In the early stages of real-time data transmission from the rigsite, real-time monitoring engineers focused on viewing data as it was presented on the rigsite. While this setup was ideal for service quality and event mitigation, it fell short of providing predictions of wellbore condition. As remote real-time monitoring matures in its use of "while drilling" data, remote engineers need to identify issues before they affect drilling operations and are evident to rigsite personnel.
Using a combination of data analysis, engineering models, algorithms for data reduction, historic behavior, and experience, a remote monitoring engineer is able to see the data in the context of the drilling environment and to identify developing incidents.
However, as data volume increases, remote engineers must focus their analysis on the tools by which they can have the biggest impact and effectiveness.

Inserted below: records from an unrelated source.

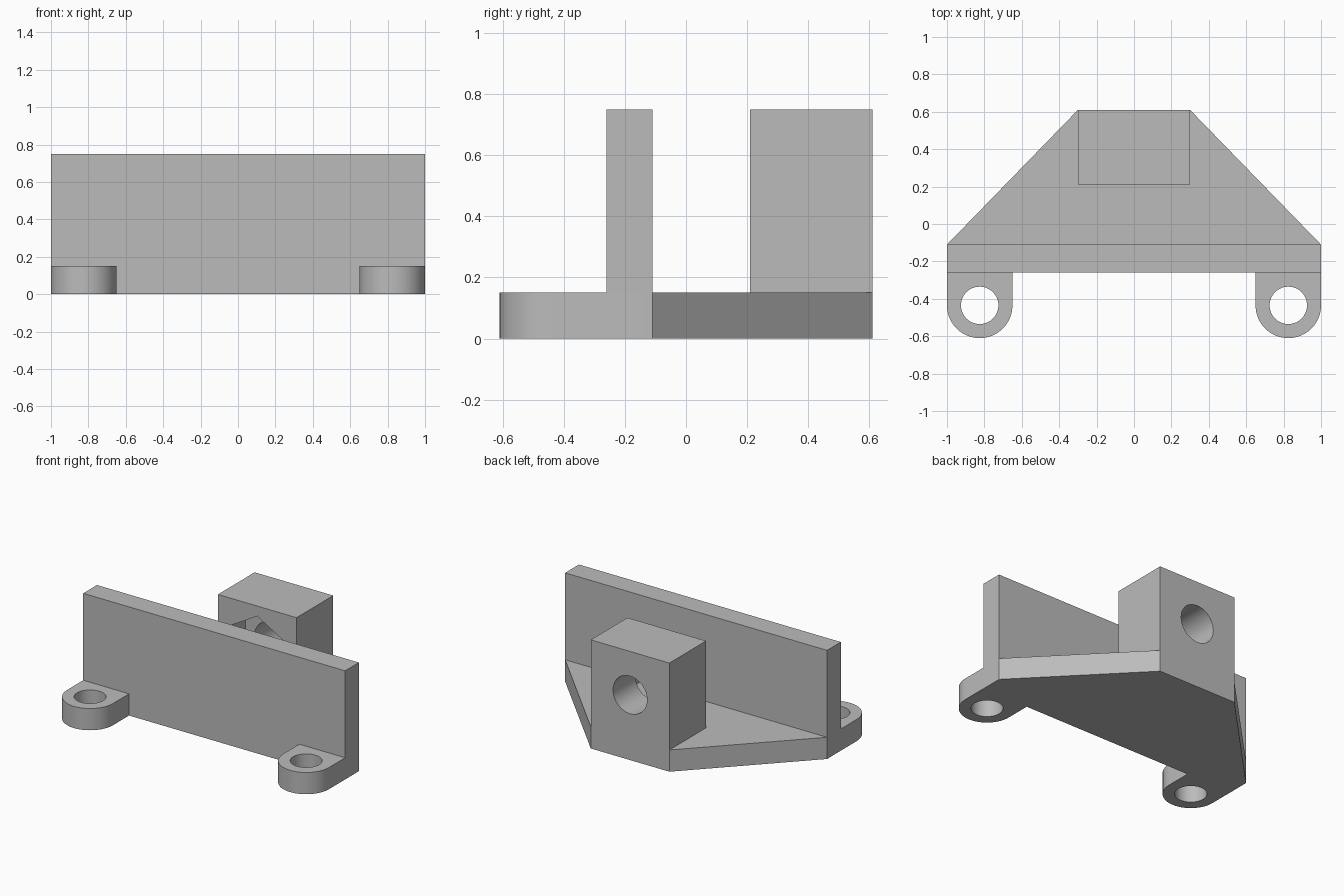
import bpy, bmesh, math
from mathutils import Matrix

cube = bpy.data.objects.get("Cube")
if cube:
    bpy.data.objects.remove(cube, do_unlink=True)

# Single plain grey finish
GREY = 0.50
grey = bpy.data.materials.new("plain grey")
grey.use_nodes = True
grey.diffuse_color = (GREY, GREY, GREY, 1)
grey.node_tree.nodes["Principled BSDF"].inputs["Base Color"].default_value = (GREY, GREY, GREY, 1)

PLATE = 0.15                     # thickness of plate, wall and ears
HEIGHT = 0.75
WALL_FRONT, WALL_BACK = -0.26, -0.11
BLOCK_FRONT, BACK = 0.21, 0.61
BLOCK_HALF = 0.3
EAR_X, EAR_Y, EAR_R = 0.825, -0.435, 0.175
BORE_Z = (PLATE + HEIGHT) / 2


def prism(name, outline, z0, z1):
    """Extrude a flat outline from z0 up to z1."""
    bm = bmesh.new()
    face = bm.faces.new([bm.verts.new((x, y, z0)) for x, y in outline])
    new = bmesh.ops.extrude_face_region(bm, geom=[face])["geom"]
    bmesh.ops.translate(bm, vec=(0, 0, z1 - z0),
                        verts=[v for v in new if isinstance(v, bmesh.types.BMVert)])
    bmesh.ops.recalc_face_normals(bm, faces=bm.faces)
    mesh = bpy.data.meshes.new(name)
    bm.to_mesh(mesh)
    bm.free()
    mesh.materials.append(grey)
    obj = bpy.data.objects.new(name, mesh)
    bpy.context.collection.objects.link(obj)
    return obj


def rectangle(x0, x1, y0, y1):
    return [(x0, y0), (x1, y0), (x1, y1), (x0, y1)]


def arc(cx, cy, r, start, end, steps):
    angles = [start + (end - start) * i / steps for i in range(steps + 1)]
    return [(cx + r * math.cos(a), cy + r * math.sin(a)) for a in angles]


def polygon(cx, cy, r, sides, turn=0):
    return arc(cx, cy, r, turn, turn + math.tau, sides)[:-1]


def cut(obj, cutter):
    """Subtract the cutter from the object and discard it."""
    cutter.hide_render = True
    mod = obj.modifiers.new("cut", "BOOLEAN")
    mod.operation = "DIFFERENCE"
    mod.solver = "EXACT"
    mod.object = cutter
    bpy.context.view_layer.update()
    bpy.ops.object.select_all(action="DESELECT")
    bpy.context.view_layer.objects.active = obj
    obj.select_set(True)
    bpy.ops.object.modifier_apply(modifier=mod.name)
    bpy.data.objects.remove(cutter, do_unlink=True)


def lay_along_y(obj):
    """Turn a prism so its axis runs along y at bore height."""
    obj.data.transform(Matrix.Translation((0, 0, BORE_Z)) @ Matrix.Rotation(-math.pi / 2, 4, "X"))


# Base plate tapering to the back, with two rounded ears in its outline
left_ear = [(EAR_X - EAR_R, WALL_FRONT)] + arc(EAR_X, EAR_Y, EAR_R, -math.pi, 0, 32)
left_side = left_ear + [(1, WALL_BACK), (BLOCK_HALF, BACK)]
right_side = [(-x, y) for x, y in reversed(left_side)]
base = prism("base_plate_with_ears", left_side + right_side, 0, PLATE)
for side in (-1, 1):
    cut(base, prism("screw_hole_cutter", polygon(side * EAR_X, EAR_Y, 0.1, 48), -0.1, PLATE + 0.1))

# Upright wall across the front
wall = prism("front_wall", rectangle(-1, 1, WALL_FRONT, WALL_BACK), PLATE, HEIGHT)

# Rear block with a through bore and a hexagonal nut pocket facing the wall
block = prism("nut_block", rectangle(-BLOCK_HALF, BLOCK_HALF, BLOCK_FRONT, BACK), PLATE, HEIGHT)
bore = prism("bore_cutter", polygon(0, 0, 0.13, 48), 0, 1)
pocket = prism("nut_pocket_cutter", polygon(0, 0, 0.23, 6, math.pi / 2), 0, BLOCK_FRONT + 0.155)
for cutter in (bore, pocket):
    lay_along_y(cutter)
    cut(block, cutter)

# Smooth curved walls, keep edges crisp
bpy.ops.object.select_all(action="DESELECT")
for obj in (base, wall, block):
    obj.select_set(True)
bpy.context.view_layer.objects.active = base
bpy.ops.object.shade_smooth_by_angle(angle=math.radians(30))
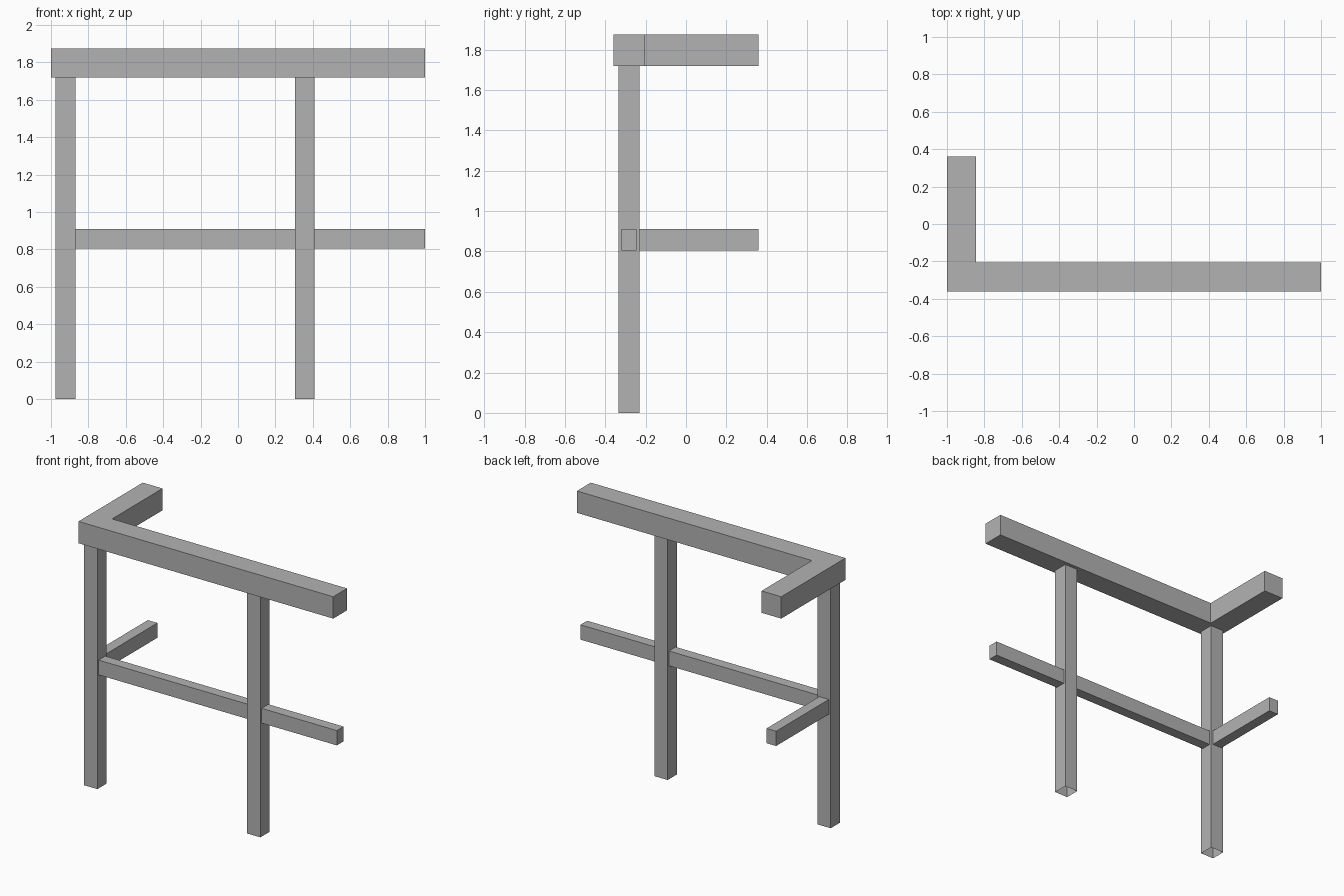
import bpy
import bmesh

cube = bpy.data.objects.get("Cube")
if cube:
    bpy.data.objects.remove(cube, do_unlink=True)

GREY = (0.45, 0.45, 0.45, 1.0)
grey = bpy.data.materials.new("plain grey")
grey.use_nodes = True
grey.diffuse_color = GREY
grey.node_tree.nodes["Principled BSDF"].inputs["Base Color"].default_value = GREY


def prism(name, outline, z0, z1, open_ends=False):
    """Extrude a flat xy outline from z0 to z1, optionally leaving the ends open."""
    bm = bmesh.new()
    base = bm.faces.new([bm.verts.new((x, y, z0)) for x, y in outline])
    top = bmesh.ops.extrude_face_region(bm, geom=[base], use_keep_orig=True)["geom"]
    for v in top:
        if isinstance(v, bmesh.types.BMVert):
            v.co.z = z1
    bmesh.ops.recalc_face_normals(bm, faces=bm.faces)
    if open_ends:
        ends = [f for f in bm.faces if abs(f.normal.z) > 0.5]
        bmesh.ops.delete(bm, geom=ends, context="FACES_ONLY")
    mesh = bpy.data.meshes.new(name)
    bm.to_mesh(mesh)
    bm.free()
    mesh.materials.append(grey)
    obj = bpy.data.objects.new(name, mesh)
    bpy.context.collection.objects.link(obj)
    return obj


def rect(x0, x1, y0, y1):
    return [(x0, y0), (x1, y0), (x1, y1), (x0, y1)]


FRONT, BACK = -0.36, 0.36
RAIL = 0.155          # handrail thickness
POST = 0.105          # post thickness
RAIL_Z = 1.72         # underside of the handrail
POST_Y = -0.335
MID_Z = (0.805, 0.91)

# L-shaped handrail with its corner over the right post
inner_x, inner_y = -1 + RAIL, FRONT + RAIL
prism("handrail", [(-1, FRONT), (1, FRONT), (1, inner_y), (inner_x, inner_y),
                   (inner_x, BACK), (-1, BACK)], RAIL_Z, RAIL_Z + RAIL)

# Hollow posts
corner_x, middle_x = -0.975, 0.305
for name, x in (("corner_post", corner_x), ("middle_post", middle_x)):
    prism(name, rect(x, x + POST, POST_Y, POST_Y + POST), 0, RAIL_Z, open_ends=True)

# Slim middle rails between and beyond the posts
inset = 0.015
rail_y = (POST_Y + inset, POST_Y + POST - inset)
prism("middle_rail_inner", rect(corner_x + POST, middle_x, *rail_y), *MID_Z)
prism("middle_rail_outer", rect(middle_x + POST, 1, *rail_y), *MID_Z)
prism("middle_rail_side", rect(corner_x + inset, corner_x + POST - inset,
                               POST_Y + POST, BACK), *MID_Z)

Real-time hydraulics and torque and drag (T&D) analysis are such tools, and by using engineering models, engineers can judge the condition of a wellbore before it impacts operations.
Two examples show how effective monitoring of "while drilling" models of hydraulics and T&D identified events, allowing them to be prevented before they were evident on the rigsite and caused nonproductive time.